According to a recent study published in the journal Ecological Modelling, researchers have found that in 10 megacities across the globe, a tree-based ecosystem has a median annual value of $AUD640 million, or almost $AUD45 per capita for each megacity resident.

The study's lead author, Dr Theodore Endreny of the College of Environmental Science and Forestry (ESF) in Syracuse, New York, says the value of the trees could be doubled just by planting more of them.

"Megacities can increase these benefits on average by 85 percent," Endreny says. 

"If trees were to be established throughout their potential cover area, they would serve to filter air and water pollutants and reduce building energy use, and improve human well-being while providing habitat and resources for other species in the urban area," he says.

In terms of the methodology, the study estimated existing and potential tree cover, and its contribution to ecosystem services and at the same time estimated the benefits of tree cover in reducing air pollution, stormwater runoff, energy costs associated with heating and cooling buildings, and carbon emissions. 

The cities studied were Beijing, Buenos Aires, Cairo, Istanbul, London, Los Angeles, Mexico City, Moscow, Mumbai, and Tokyo.

"Trees have direct and indirect benefits for cooling buildings and reducing human suffering during heat waves," Endreny says. 

"The direct benefit is shade which keeps the urban area cooler, the indirect benefit is transpiration of stormwater which turns hot air into cooler air."

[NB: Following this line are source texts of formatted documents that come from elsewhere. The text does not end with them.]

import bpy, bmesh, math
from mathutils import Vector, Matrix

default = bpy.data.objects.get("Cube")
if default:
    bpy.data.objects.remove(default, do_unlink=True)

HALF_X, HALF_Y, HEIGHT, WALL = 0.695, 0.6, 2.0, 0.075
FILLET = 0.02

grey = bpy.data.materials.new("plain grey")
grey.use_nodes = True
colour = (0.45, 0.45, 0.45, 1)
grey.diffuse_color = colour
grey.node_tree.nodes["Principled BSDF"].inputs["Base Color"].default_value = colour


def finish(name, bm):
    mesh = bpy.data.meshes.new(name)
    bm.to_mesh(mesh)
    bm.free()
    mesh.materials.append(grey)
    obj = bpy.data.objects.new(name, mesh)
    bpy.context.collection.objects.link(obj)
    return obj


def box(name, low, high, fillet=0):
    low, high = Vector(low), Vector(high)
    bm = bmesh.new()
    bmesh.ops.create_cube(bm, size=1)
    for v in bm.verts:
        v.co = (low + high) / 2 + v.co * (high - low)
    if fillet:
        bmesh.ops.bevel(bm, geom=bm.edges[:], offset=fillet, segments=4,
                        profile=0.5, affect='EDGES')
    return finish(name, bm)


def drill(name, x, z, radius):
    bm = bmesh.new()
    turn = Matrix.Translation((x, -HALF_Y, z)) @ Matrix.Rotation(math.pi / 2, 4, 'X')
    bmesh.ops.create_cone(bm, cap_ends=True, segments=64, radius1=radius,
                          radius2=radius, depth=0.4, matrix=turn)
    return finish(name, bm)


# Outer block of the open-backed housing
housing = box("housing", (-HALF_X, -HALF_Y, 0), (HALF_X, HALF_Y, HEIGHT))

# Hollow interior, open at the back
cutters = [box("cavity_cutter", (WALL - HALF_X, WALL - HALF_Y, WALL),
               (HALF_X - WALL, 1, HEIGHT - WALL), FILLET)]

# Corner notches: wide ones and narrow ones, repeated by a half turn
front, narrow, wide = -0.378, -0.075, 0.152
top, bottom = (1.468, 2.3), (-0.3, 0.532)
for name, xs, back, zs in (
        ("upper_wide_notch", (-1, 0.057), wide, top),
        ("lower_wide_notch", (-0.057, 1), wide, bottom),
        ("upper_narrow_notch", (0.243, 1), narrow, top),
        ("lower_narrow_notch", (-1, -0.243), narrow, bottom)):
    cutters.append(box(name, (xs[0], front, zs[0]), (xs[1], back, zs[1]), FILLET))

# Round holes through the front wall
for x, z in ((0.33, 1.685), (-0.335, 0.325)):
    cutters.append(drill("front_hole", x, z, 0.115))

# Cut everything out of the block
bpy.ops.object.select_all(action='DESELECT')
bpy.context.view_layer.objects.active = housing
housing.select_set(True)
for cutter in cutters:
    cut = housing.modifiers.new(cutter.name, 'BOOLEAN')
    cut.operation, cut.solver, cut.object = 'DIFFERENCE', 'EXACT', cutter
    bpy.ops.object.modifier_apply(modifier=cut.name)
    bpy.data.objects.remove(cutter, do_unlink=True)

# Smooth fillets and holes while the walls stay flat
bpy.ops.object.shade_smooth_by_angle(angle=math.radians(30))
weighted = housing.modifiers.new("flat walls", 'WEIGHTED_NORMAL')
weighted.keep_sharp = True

Trees play a vital part in any urban ecosystem, mega or otherwise, performing services such as the removal of airborne particulates, cooling and insulation, and carbon sequestration.